Pen and two colors of light brown ink, over remains of black chalk, on vellum
6 1/8 x 5 in. (15.6 x 12.7 cm)
Purchase, Eugene V. Thaw Gift, 2001 (2001.190)
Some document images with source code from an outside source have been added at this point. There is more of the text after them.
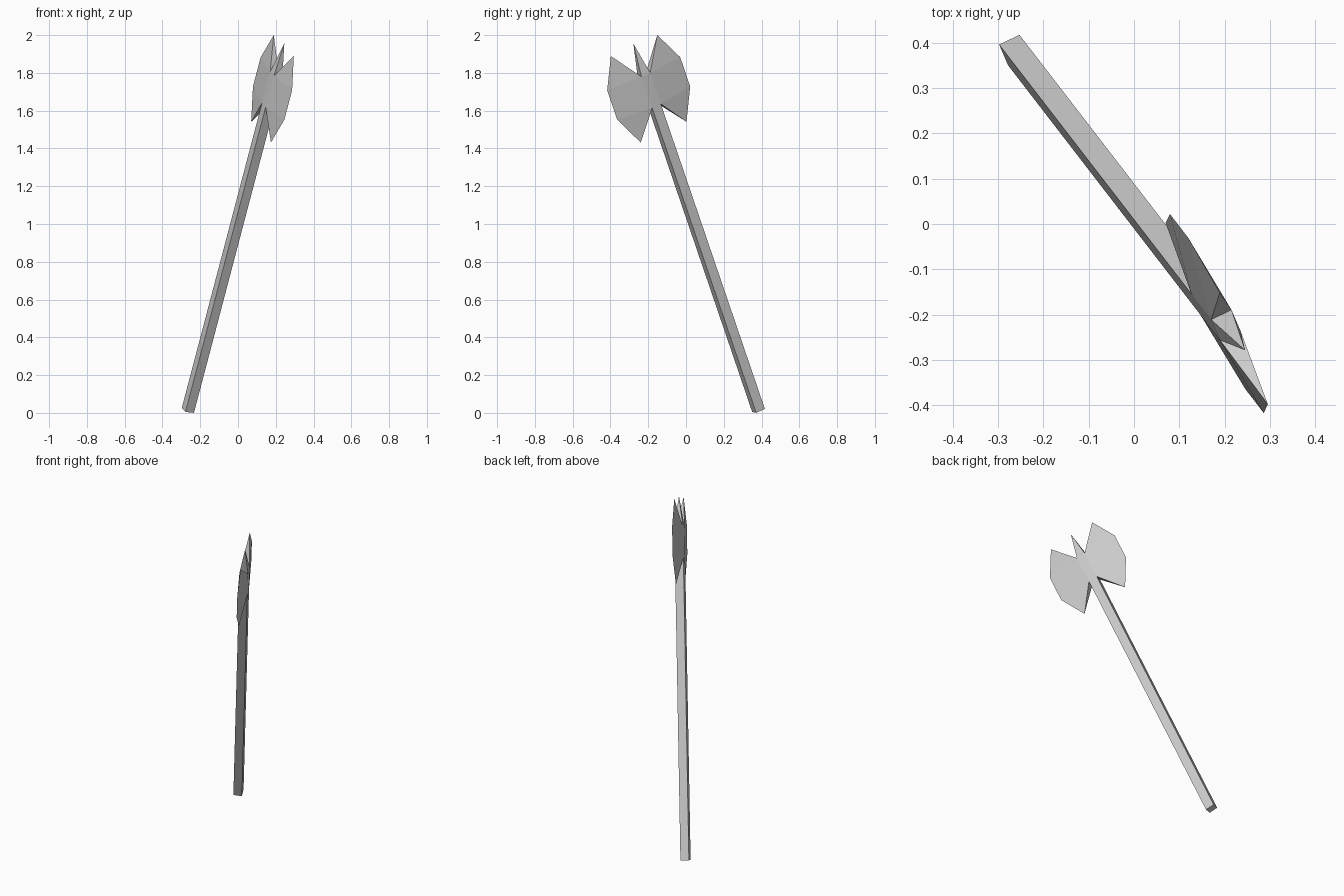
import bpy, bmesh
from mathutils import Vector, Matrix

cube = bpy.data.objects.get("Cube")
if cube:
    bpy.data.objects.remove(cube, do_unlink=True)

grey = bpy.data.materials.new("plain_grey")
grey.use_nodes = True
colour = (0.6, 0.6, 0.6, 1)
grey.diffuse_color = colour
grey.node_tree.nodes["Principled BSDF"].inputs["Base Color"].default_value = colour

# Leaning frame: local x across the blades, y through the thickness, z up the shaft
up = Vector((0.2416, -0.3134, 0.9187)).normalized()
across = Vector((0.366, -0.849, -0.382))
across = (across - up * across.dot(up)).normalized()
through = up.cross(across)
frame = Matrix((across, through, up)).transposed().to_4x4()
frame.translation = (-0.2655, 0.384, 0.013)

HALF_W, HALF_T = 0.027, 0.025
LOW, HIGH = 1.758, 1.938      # span of the blade sockets


def make(name, bm):
    bmesh.ops.recalc_face_normals(bm, faces=bm.faces)
    mesh = bpy.data.meshes.new(name)
    bm.to_mesh(mesh)
    bm.free()
    mesh.materials.append(grey)
    obj = bpy.data.objects.new(name, mesh)
    obj.matrix_world = frame
    bpy.context.collection.objects.link(obj)


def ring(bm, z):
    return [bm.verts.new((sx * HALF_W, sy * HALF_T, z))
            for sx, sy in ((-1, -1), (1, -1), (1, 1), (-1, 1))]


# Square shaft drawn out into a pointed top spike
bm = bmesh.new()
foot, neck = ring(bm, 0), ring(bm, HIGH)
tip = bm.verts.new((0, 0, 2.115))
bm.faces.new(foot)
for i in range(4):
    j = (i + 1) % 4
    bm.faces.new((foot[i], foot[j], neck[j], neck[i]))
    bm.faces.new((neck[i], neck[j], tip))
make("shaft_and_spike", bm)

# Wedge blades, thick at the shaft and thin at the cutting edge
edge = ((0.145, 2.103), (0.228, 1.941), (0.228, 1.772), (0.143, 1.604))
for name, side in (("left_blade", 1), ("right_blade", -1)):
    bm = bmesh.new()
    rim = [bm.verts.new((side * x, 0, z)) for x, z in edge]
    tops, bottoms = [[bm.verts.new((side * HALF_W, s * HALF_T, z)) for s in (-1, 1)]
                     for z in (HIGH, LOW)]
    for top, bottom in zip(tops, bottoms):
        bm.faces.new((top, rim[0], rim[1]))
        bm.faces.new((top, rim[1], rim[2], bottom))
        bm.faces.new((bottom, rim[2], rim[3]))
    bm.faces.new((*tops, rim[0]))
    bm.faces.new((*bottoms, rim[3]))
    make(name, bm)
In this drawing, Gossart depicted the Holy Family sitting on a bench next to a tree, of which we can see only the trunk. The Virgin Mary dangles the naked Christ Child on her lap as he turns his head to look at us. Next to them is Joseph, who offers Mary a flower. Gossart paid a great deal of attention to the drapery folds. Their detailed execution and almost sculptural quality are in contrast to the sketchier, less-worked-out figures. In the background, faint lines seem to indicate first thoughts for a possible architectural setting. The exquisite drawing might have been a preliminary study for an unidentified painting or print. Another possibility is that the drawing was meant to be an independent work, but for an unknown reason the artist left it unfinished. Among the most technically virtuous artists of the early sixteenth century and one of the earliest exponents of Antwerp Mannerism, Gossart worked for a number of influential courts and patrons, including Philip of Burgundy, Adolf of Burgundy, and Christian II, king of Denmark.